No guarantess

They're "captive," all right. This was on the back of the ladies' room toilet stall door.
They’re “captive,” all right. This was on the back of the ladies’ room toilet stall door.

The agency this poster promotes promises a “captive audience” for your advertisement. It’s one of those that specializes in pre-show theater ads, you see.

It does not, however, promise that all the words will be correctly spelled.

(This was the middle panel of a triptych. I saw nothing wrong on the other two.

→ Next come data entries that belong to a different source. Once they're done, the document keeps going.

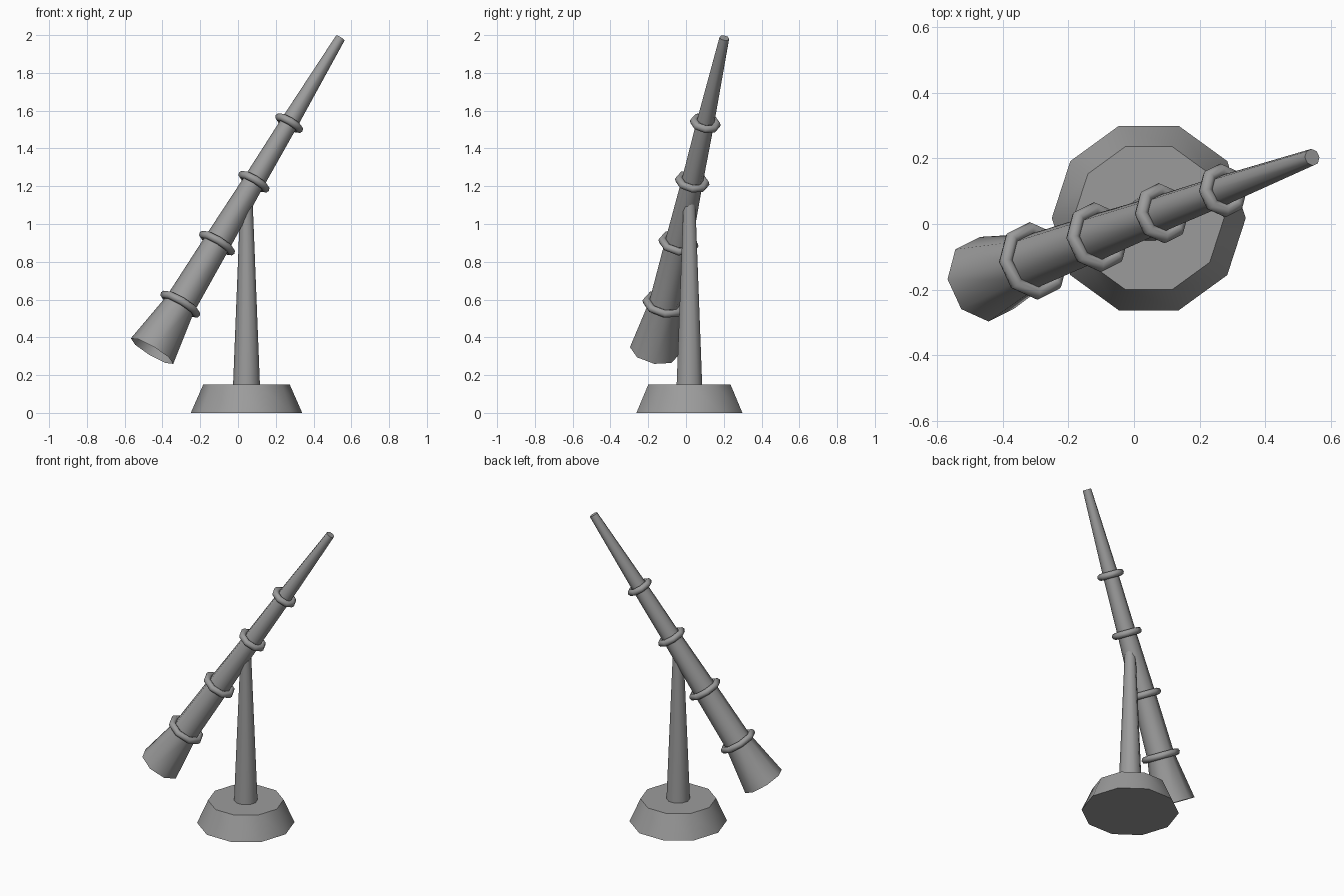
import bpy, math
from mathutils import Vector, Matrix

cube = bpy.data.objects.get("Cube")
if cube:
    bpy.data.objects.remove(cube)

grey = bpy.data.materials.new("plain_grey")
grey.use_nodes = True
colour = (0.33, 0.33, 0.33, 1)
grey.diffuse_color = colour
grey.node_tree.nodes["Principled BSDF"].inputs["Base Color"].default_value = colour


def finish(name):
    ob = bpy.context.object
    ob.name = name
    ob.data.materials.append(grey)
    bpy.ops.object.shade_smooth_by_angle(angle=math.radians(50))
    return ob


def frustum(name, sides, r1, r2, z1, z2):
    bpy.ops.mesh.primitive_cone_add(vertices=sides, radius1=r1, radius2=r2, depth=z2 - z1,
                                    location=(0.045, 0.018, (z1 + z2) / 2),
                                    rotation=(0, 0, math.pi / 2))
    # corners point along x
    return finish(name)


# Pedestal and post
frustum("base", 10, 0.295, 0.229, 0, 0.15)
frustum("post", 10, 0.071, 0.033, 0.15, 1.11)

# Frame of the tilted tube: z runs from the flared end to the tip
start, tip = Vector((-0.455, -0.168, 0.327)), Vector((0.542, 0.203, 1.985))
axis = (tip - start).normalized()
length = (tip - start).length
side = Vector((0, 1, 0))
side = (side - axis * side.dot(axis)).normalized()
frame = Matrix((side, axis.cross(side), axis)).transposed().to_4x4()
frame.translation = start

# Tube: stations as (fraction along the axis, radius), open at the flared end
stations = [(0, 0.131), (0.15, 0.084), (0.345, 0.072), (0.541, 0.057), (0.728, 0.047), (1, 0.026)]
SIDES = 8
verts = [(r * math.cos(math.tau * k / SIDES), r * math.sin(math.tau * k / SIDES), t * length)
         for t, r in stations for k in range(SIDES)]
faces = []
for s in range(len(stations) - 1):
    for k in range(SIDES):
        a, b = s * SIDES + k, s * SIDES + (k + 1) % SIDES
        faces.append((a, b, b + SIDES, a + SIDES))
faces.append(tuple(range(len(verts) - SIDES, len(verts))))
mesh = bpy.data.meshes.new("tube")
mesh.from_pydata(verts, [], faces)
tube = bpy.data.objects.new("tube", mesh)
bpy.context.collection.objects.link(tube)
tube.matrix_world = frame
bpy.ops.object.select_all(action="DESELECT")
tube.select_set(True)
bpy.context.view_layer.objects.active = tube
finish("tube")

# Collar rings around the joints
for i, (t, r) in enumerate(stations[1:5]):
    bpy.ops.mesh.primitive_torus_add(major_segments=SIDES, minor_segments=8,
                                     major_radius=r + 0.015, minor_radius=0.021)
    ring = finish(f"collar_ring_{i + 1}")
    ring.matrix_world = frame @ Matrix.Translation((0, 0, t * length))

Perhaps I was too gobsmacked by this one to notice.)

Why would anyone want to buy THIS?

Here are two bottles whose labels don’t quite say what they should (at least not in my opinion). Didn’t anyone in Sales or Marketing or Advertising read these words and think about what they really indicate?

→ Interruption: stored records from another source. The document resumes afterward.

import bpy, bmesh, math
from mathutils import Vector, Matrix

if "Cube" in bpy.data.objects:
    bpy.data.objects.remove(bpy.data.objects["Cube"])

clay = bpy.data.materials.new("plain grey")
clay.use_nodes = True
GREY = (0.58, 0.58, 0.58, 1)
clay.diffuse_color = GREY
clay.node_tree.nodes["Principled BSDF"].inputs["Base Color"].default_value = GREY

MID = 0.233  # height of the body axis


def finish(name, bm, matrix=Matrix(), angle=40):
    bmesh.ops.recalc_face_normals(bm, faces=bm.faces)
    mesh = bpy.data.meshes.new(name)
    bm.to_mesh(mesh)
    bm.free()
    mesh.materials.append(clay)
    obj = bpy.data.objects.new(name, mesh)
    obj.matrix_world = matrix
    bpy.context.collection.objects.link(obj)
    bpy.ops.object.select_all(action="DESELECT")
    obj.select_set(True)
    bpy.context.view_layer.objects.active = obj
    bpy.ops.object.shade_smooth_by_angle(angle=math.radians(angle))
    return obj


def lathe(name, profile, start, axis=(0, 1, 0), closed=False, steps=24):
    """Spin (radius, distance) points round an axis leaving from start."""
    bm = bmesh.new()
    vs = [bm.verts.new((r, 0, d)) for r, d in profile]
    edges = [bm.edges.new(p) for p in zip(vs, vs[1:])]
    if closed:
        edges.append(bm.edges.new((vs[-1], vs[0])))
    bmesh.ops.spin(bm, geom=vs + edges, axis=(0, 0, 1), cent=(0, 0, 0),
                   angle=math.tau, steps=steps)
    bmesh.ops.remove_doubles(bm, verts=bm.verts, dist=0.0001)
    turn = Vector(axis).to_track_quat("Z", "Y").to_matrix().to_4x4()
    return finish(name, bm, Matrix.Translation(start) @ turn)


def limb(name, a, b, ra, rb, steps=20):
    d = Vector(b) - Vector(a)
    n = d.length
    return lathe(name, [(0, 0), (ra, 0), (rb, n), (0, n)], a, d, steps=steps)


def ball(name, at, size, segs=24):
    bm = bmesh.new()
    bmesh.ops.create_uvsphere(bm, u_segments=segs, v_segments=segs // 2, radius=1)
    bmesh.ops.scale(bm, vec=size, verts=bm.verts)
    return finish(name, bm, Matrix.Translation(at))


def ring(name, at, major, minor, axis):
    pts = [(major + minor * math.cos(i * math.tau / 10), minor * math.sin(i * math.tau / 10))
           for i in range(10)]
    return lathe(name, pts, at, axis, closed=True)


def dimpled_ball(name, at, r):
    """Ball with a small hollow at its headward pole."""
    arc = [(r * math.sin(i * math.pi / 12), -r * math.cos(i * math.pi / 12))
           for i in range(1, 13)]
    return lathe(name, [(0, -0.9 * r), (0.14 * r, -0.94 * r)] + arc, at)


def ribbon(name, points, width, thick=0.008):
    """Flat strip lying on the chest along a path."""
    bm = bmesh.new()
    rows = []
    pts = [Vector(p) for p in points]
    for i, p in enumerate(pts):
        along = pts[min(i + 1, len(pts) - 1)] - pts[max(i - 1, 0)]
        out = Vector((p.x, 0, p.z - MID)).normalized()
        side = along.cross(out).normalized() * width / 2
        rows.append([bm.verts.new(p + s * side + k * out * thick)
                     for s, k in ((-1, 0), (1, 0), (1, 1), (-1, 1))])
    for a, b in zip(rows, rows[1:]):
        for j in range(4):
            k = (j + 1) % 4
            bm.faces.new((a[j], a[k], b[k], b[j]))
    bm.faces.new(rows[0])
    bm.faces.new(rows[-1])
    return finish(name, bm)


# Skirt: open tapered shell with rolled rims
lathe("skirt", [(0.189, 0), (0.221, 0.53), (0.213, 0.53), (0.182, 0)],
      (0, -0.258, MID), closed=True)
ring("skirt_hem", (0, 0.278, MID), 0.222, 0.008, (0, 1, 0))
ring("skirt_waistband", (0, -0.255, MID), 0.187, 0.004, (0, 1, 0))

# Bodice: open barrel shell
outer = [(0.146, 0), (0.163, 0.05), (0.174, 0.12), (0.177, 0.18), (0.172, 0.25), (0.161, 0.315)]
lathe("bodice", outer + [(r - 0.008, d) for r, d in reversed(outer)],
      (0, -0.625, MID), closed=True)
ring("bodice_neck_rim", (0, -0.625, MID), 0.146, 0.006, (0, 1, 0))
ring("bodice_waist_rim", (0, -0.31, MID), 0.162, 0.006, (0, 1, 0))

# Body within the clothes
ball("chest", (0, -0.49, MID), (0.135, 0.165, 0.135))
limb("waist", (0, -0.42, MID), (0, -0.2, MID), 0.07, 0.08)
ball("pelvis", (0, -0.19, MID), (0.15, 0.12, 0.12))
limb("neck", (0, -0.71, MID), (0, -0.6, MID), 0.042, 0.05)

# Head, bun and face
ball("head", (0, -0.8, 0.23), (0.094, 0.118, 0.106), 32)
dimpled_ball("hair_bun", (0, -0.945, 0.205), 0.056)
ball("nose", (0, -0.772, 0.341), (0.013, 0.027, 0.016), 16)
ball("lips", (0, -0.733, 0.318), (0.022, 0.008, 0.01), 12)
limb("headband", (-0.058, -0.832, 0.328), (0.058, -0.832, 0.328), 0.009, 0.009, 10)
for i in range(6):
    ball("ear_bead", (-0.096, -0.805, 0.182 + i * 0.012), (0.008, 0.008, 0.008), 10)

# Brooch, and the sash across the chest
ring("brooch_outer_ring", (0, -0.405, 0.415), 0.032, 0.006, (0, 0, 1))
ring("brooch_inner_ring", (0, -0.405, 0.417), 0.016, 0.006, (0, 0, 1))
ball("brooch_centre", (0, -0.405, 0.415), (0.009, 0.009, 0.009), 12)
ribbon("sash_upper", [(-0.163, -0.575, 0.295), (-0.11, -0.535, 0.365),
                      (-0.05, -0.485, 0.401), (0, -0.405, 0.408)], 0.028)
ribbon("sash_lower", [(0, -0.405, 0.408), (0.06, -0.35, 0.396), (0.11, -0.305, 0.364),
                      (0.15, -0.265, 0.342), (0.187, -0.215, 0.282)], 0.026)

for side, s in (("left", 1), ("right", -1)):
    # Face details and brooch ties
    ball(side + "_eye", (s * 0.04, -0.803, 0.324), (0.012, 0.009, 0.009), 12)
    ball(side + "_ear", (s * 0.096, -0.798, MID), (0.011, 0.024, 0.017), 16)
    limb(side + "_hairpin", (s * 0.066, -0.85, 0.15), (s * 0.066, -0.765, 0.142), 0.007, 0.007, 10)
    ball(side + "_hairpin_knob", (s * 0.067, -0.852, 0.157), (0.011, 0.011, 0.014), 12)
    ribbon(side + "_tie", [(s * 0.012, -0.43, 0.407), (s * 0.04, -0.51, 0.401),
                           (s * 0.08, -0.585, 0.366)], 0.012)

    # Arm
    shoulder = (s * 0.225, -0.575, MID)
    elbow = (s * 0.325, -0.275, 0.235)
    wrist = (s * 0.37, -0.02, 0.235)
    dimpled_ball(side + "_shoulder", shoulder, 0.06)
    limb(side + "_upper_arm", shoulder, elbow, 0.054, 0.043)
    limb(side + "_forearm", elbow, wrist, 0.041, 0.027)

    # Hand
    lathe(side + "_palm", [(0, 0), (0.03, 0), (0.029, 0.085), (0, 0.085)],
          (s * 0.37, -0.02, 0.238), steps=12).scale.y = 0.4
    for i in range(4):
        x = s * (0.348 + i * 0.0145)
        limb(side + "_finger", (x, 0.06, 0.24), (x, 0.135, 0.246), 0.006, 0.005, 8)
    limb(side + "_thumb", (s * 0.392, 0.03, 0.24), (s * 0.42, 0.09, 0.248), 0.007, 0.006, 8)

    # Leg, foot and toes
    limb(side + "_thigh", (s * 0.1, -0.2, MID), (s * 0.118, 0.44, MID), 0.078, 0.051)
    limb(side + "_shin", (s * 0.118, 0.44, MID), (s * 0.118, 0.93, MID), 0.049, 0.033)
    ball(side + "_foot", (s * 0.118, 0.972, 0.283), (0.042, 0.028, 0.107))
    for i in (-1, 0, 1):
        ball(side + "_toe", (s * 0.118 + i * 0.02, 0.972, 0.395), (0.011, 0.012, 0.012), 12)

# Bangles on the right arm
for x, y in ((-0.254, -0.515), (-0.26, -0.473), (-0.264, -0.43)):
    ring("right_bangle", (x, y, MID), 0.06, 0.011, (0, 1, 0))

Granted, the bottle label does say “for temporary relief of blah blah blah” under the BIG BOLD TYPE, but . . . I’d feel better if the name of the compound contained the word “RELIEF” right up there with the rest of the BIG BOLD TYPE. As for the box, well . . . ::sigh:: A quick glance at either of these caused me to wonder who in their right mind would want to buy leg cramps.

Think about what the consumer will read FIRST, and get the important information all in there together.